§ **TASK ITEM**: Scan the data. Collect each line that contains the word "bmesh".

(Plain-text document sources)
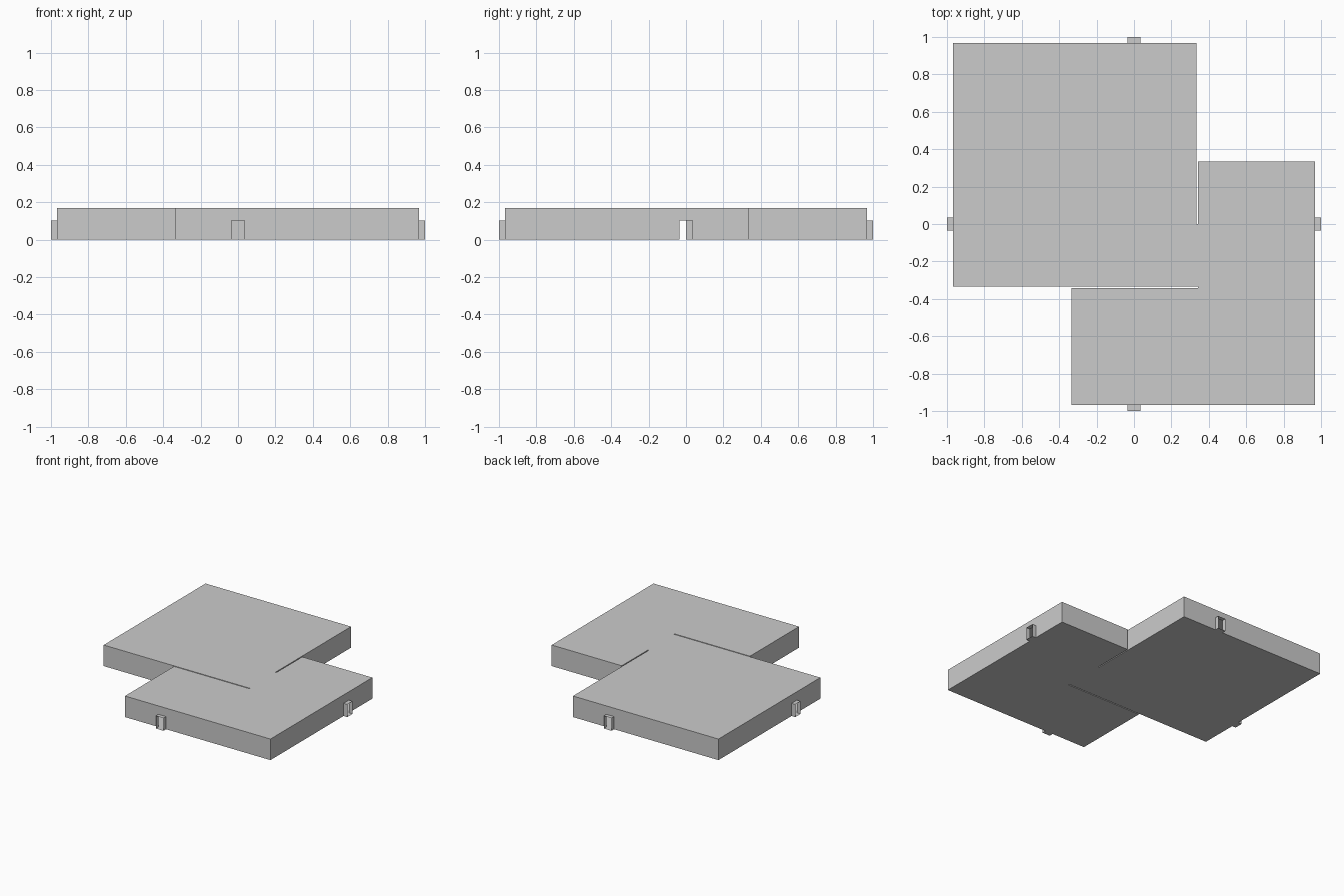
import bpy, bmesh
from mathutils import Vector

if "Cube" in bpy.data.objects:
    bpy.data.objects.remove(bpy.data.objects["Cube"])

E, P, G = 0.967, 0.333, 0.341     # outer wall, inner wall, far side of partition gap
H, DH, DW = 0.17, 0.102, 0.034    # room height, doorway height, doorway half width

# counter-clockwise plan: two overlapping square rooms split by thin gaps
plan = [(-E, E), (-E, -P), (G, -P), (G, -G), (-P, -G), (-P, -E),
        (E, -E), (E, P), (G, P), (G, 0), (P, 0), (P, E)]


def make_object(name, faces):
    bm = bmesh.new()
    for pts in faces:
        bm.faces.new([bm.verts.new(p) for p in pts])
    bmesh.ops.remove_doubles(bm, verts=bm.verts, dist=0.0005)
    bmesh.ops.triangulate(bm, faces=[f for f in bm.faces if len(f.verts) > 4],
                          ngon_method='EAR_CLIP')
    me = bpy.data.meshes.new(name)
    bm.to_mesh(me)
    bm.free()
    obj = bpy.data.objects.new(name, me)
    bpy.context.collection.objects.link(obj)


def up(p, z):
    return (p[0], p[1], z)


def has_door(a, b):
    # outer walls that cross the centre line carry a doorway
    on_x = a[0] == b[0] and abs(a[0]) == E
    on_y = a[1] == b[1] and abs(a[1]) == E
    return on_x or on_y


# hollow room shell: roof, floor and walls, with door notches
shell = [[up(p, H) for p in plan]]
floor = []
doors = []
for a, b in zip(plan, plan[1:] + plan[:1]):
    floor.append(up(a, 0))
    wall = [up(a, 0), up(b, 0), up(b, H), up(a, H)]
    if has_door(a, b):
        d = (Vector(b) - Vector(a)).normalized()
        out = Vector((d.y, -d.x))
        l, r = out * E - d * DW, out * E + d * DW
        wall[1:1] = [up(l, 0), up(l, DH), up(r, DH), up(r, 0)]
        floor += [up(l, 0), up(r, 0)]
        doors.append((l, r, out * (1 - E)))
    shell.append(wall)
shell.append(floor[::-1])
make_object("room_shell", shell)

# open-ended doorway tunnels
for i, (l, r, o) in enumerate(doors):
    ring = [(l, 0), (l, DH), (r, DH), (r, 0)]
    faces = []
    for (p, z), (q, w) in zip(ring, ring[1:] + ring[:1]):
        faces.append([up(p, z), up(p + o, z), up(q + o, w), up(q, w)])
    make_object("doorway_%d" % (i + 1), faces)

§ **RESULT BELOW**:
import bpy, bmesh
    bm = bmesh.new()
    bmesh.ops.remove_doubles(bm, verts=bm.verts, dist=0.0005)
    bmesh.ops.triangulate(bm, faces=[f for f in bm.faces if len(f.verts) > 4],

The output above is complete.